** Given data follows **

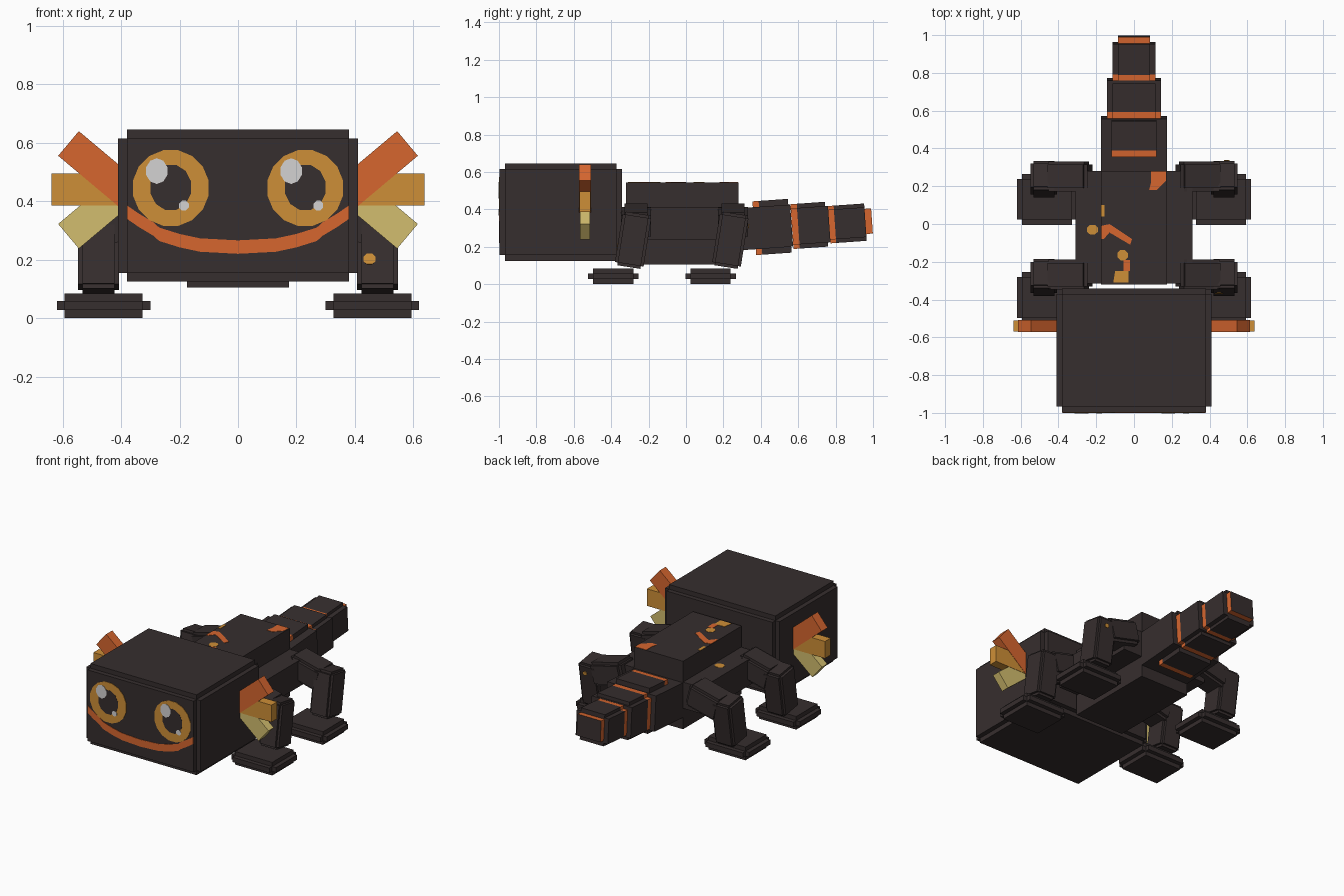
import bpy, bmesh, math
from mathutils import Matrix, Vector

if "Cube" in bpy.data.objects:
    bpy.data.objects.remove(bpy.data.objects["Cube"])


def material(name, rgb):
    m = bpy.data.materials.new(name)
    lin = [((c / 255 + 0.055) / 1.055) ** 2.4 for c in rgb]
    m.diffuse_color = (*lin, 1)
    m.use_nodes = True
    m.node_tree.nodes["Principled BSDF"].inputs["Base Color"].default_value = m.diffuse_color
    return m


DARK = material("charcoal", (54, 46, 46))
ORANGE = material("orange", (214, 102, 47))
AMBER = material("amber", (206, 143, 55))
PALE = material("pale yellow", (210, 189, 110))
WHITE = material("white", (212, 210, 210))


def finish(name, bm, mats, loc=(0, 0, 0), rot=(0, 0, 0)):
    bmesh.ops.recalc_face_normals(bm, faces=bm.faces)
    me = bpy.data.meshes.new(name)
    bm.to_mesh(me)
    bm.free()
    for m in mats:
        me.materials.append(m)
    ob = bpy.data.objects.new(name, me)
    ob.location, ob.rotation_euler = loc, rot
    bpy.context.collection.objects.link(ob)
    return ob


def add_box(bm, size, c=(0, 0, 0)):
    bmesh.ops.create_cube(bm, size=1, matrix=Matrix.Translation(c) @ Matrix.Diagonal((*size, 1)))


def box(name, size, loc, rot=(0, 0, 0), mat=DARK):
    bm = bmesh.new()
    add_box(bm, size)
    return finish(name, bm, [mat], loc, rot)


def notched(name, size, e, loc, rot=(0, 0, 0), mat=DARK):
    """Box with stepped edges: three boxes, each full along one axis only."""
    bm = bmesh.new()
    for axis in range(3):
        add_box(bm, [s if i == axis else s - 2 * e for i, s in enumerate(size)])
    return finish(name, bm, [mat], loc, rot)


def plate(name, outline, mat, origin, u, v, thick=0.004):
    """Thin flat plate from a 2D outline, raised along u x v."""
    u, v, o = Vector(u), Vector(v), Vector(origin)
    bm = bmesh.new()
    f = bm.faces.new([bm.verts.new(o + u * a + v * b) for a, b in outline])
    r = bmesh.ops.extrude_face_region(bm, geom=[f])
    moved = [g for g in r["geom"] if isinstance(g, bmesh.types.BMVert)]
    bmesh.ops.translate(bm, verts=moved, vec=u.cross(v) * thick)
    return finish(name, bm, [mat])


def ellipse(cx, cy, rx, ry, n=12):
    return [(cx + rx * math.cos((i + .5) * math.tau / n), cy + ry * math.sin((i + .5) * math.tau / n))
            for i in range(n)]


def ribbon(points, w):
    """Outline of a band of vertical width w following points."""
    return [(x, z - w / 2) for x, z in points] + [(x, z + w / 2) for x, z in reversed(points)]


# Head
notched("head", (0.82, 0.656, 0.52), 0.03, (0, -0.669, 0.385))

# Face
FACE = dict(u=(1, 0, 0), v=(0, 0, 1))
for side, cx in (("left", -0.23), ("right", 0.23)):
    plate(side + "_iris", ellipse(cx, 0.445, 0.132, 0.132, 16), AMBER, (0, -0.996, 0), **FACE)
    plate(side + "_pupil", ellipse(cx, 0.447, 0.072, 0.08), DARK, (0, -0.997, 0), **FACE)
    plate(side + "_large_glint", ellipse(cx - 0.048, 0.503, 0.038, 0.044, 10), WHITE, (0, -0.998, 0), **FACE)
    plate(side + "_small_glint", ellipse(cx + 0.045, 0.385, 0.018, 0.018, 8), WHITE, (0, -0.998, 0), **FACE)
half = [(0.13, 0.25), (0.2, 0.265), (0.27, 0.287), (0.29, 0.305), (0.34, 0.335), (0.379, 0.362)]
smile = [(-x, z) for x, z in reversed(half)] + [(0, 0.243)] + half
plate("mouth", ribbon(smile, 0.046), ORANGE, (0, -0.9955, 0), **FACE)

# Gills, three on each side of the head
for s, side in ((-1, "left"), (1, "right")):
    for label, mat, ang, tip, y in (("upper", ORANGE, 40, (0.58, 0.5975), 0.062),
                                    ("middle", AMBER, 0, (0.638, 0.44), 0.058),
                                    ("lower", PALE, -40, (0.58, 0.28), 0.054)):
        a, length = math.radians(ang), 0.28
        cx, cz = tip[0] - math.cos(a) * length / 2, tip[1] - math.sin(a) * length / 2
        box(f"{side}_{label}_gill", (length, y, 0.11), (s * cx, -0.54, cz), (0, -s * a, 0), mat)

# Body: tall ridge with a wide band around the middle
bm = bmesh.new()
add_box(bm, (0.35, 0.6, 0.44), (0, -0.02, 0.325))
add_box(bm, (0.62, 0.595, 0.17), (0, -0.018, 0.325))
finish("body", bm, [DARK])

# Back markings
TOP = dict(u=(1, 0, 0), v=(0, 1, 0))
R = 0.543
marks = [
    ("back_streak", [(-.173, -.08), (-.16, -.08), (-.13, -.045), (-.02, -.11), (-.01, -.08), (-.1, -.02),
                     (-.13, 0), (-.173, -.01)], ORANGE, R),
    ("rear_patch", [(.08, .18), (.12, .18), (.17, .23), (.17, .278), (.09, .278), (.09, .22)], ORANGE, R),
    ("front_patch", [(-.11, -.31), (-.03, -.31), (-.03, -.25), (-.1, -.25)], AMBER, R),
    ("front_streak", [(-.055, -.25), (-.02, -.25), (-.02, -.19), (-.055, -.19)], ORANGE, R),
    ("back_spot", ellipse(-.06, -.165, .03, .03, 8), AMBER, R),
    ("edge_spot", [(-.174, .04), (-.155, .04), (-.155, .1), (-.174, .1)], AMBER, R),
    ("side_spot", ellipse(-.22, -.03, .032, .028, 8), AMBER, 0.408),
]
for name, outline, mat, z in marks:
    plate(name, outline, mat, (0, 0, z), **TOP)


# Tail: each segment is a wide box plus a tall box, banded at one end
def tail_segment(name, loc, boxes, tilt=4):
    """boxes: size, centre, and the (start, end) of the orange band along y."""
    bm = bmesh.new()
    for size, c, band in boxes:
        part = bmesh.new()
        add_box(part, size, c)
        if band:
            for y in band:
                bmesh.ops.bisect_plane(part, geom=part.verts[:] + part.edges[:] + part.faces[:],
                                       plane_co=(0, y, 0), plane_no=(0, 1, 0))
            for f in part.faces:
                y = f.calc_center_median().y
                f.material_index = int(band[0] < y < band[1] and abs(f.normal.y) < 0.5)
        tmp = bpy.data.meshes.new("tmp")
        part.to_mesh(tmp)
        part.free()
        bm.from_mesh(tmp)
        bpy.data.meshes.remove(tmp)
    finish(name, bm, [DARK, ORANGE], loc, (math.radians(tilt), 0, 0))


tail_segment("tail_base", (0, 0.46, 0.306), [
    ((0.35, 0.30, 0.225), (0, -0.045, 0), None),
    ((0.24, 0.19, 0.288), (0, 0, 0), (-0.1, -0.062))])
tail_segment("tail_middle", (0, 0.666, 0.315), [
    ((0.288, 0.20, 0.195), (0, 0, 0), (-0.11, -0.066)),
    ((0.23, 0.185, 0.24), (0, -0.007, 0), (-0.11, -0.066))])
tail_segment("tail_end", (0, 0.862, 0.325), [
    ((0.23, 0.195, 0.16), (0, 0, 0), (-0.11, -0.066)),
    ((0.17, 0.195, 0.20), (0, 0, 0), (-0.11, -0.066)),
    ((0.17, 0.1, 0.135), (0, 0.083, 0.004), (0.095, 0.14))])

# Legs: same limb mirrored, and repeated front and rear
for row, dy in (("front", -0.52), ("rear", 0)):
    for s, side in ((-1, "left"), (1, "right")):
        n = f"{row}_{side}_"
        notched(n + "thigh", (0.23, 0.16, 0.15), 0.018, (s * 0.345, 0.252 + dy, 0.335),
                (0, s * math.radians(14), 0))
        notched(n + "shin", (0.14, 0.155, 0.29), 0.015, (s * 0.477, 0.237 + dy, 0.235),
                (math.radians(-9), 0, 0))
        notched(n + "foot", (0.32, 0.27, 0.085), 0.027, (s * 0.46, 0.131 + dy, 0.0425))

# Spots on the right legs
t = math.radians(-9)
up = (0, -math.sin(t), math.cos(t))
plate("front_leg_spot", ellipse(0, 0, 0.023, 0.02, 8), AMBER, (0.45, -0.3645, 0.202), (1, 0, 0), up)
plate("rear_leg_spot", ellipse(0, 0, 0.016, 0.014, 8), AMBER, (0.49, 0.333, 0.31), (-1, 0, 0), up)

** End of Given data **
** Given data follows **

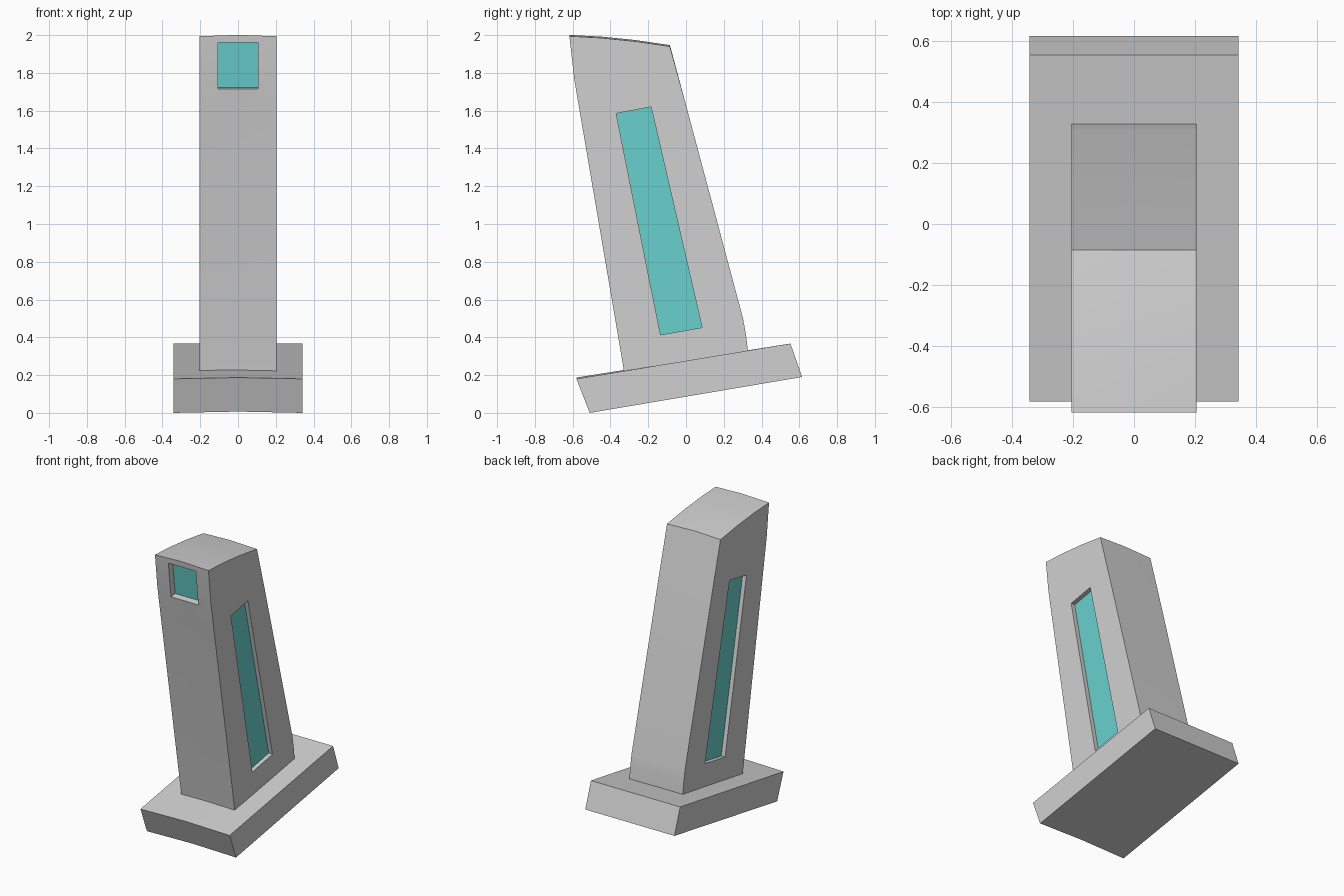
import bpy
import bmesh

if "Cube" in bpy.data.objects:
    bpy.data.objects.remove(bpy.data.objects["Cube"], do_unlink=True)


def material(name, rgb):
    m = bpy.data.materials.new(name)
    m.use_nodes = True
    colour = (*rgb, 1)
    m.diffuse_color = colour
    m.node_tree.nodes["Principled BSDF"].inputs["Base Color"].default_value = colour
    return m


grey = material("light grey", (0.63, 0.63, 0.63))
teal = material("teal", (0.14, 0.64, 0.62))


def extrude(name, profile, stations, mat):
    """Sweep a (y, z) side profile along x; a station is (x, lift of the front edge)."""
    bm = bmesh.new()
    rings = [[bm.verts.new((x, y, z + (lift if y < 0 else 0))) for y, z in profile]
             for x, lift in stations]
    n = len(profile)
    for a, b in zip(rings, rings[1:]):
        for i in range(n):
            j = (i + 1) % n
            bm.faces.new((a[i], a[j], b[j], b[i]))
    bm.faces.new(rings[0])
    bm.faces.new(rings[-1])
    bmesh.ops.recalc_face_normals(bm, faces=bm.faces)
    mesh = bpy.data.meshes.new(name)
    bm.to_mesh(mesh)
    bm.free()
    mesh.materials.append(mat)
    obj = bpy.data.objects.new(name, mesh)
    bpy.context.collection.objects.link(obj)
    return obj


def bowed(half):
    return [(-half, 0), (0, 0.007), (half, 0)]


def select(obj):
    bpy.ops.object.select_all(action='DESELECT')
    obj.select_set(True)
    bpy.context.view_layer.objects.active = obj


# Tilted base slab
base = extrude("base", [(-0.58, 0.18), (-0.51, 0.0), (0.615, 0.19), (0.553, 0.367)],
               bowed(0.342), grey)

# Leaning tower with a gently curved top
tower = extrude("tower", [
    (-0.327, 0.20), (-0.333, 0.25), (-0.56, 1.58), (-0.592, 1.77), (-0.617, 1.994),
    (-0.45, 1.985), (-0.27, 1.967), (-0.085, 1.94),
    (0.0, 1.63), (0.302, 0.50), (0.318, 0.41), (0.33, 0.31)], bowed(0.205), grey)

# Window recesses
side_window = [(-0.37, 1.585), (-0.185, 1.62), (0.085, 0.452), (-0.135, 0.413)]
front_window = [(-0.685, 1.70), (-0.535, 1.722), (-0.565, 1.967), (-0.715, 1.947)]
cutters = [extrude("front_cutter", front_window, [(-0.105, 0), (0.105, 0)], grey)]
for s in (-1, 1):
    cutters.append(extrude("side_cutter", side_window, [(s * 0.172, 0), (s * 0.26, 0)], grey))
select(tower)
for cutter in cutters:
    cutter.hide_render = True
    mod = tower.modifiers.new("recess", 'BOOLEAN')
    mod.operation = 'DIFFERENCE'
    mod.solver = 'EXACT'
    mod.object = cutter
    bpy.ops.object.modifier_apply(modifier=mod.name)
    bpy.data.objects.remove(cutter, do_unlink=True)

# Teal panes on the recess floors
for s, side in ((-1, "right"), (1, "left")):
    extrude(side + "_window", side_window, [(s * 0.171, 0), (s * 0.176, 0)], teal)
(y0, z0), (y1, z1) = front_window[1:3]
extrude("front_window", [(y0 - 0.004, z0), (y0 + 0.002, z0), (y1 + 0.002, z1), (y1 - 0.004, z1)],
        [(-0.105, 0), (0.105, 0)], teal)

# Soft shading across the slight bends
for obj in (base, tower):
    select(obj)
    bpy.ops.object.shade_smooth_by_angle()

** End of Given data **
** Given data follows **

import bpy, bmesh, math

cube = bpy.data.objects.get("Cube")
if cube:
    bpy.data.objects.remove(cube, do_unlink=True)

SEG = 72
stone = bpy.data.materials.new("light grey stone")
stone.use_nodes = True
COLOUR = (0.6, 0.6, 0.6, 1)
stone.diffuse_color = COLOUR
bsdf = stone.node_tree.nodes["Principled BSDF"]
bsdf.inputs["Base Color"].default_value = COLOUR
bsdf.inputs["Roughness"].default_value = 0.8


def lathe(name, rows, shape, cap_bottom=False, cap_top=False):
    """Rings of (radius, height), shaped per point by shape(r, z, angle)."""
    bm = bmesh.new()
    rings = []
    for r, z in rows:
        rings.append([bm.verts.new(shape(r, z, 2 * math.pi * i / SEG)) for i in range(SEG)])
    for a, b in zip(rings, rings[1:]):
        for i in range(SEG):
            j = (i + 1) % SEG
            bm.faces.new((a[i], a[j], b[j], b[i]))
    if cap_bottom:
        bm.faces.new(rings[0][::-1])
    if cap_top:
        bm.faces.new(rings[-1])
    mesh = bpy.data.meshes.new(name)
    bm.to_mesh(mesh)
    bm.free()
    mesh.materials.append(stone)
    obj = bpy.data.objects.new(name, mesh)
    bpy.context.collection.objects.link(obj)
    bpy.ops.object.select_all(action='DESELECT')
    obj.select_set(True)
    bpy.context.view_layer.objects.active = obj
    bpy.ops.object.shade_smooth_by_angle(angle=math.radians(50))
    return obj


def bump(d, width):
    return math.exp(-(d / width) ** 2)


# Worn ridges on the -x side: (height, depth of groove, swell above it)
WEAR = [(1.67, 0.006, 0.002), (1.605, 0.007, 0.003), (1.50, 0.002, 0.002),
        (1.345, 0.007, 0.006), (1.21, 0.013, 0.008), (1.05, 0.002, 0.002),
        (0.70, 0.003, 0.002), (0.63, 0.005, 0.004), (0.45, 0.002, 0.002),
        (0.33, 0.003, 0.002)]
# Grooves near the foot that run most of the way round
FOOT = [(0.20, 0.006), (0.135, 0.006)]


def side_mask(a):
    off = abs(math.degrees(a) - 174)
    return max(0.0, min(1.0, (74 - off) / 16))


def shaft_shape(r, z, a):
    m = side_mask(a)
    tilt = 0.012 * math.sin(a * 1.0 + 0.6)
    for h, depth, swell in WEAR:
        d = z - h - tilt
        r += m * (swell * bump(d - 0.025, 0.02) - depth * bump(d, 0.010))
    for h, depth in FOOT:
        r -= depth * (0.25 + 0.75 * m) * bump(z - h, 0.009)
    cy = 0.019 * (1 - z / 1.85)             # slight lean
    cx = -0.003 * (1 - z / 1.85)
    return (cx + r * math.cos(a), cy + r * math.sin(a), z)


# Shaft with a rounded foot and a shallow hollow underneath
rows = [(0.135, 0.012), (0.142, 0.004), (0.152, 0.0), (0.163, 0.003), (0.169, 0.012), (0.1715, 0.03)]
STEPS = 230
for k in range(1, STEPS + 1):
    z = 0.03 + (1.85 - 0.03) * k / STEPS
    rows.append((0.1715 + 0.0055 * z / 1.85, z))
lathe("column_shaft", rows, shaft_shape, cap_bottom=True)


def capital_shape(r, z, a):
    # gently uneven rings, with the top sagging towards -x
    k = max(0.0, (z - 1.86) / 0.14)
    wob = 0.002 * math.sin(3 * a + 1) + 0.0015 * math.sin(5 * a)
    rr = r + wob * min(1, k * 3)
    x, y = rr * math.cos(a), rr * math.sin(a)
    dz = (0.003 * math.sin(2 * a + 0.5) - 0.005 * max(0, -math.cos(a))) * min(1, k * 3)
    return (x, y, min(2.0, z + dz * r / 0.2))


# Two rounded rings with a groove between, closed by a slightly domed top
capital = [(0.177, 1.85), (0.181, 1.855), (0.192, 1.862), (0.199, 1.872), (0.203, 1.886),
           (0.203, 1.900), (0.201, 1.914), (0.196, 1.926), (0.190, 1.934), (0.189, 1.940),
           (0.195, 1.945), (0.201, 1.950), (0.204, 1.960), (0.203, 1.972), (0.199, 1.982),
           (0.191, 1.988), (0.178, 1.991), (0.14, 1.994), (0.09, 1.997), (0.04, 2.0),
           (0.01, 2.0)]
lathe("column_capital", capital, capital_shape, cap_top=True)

** End of Given data **

Which lines above run from the one containing "0.004, z0), (y0" down to the one containing "bpy.ops.object.shade_smooth_by_angle()"? Repeat exactly those, both ends included, and nothing else.

(Exercise answer):
extrude("front_window", [(y0 - 0.004, z0), (y0 + 0.002, z0), (y1 + 0.002, z1), (y1 - 0.004, z1)],
        [(-0.105, 0), (0.105, 0)], teal)

# Soft shading across the slight bends
for obj in (base, tower):
    select(obj)
    bpy.ops.object.shade_smooth_by_angle()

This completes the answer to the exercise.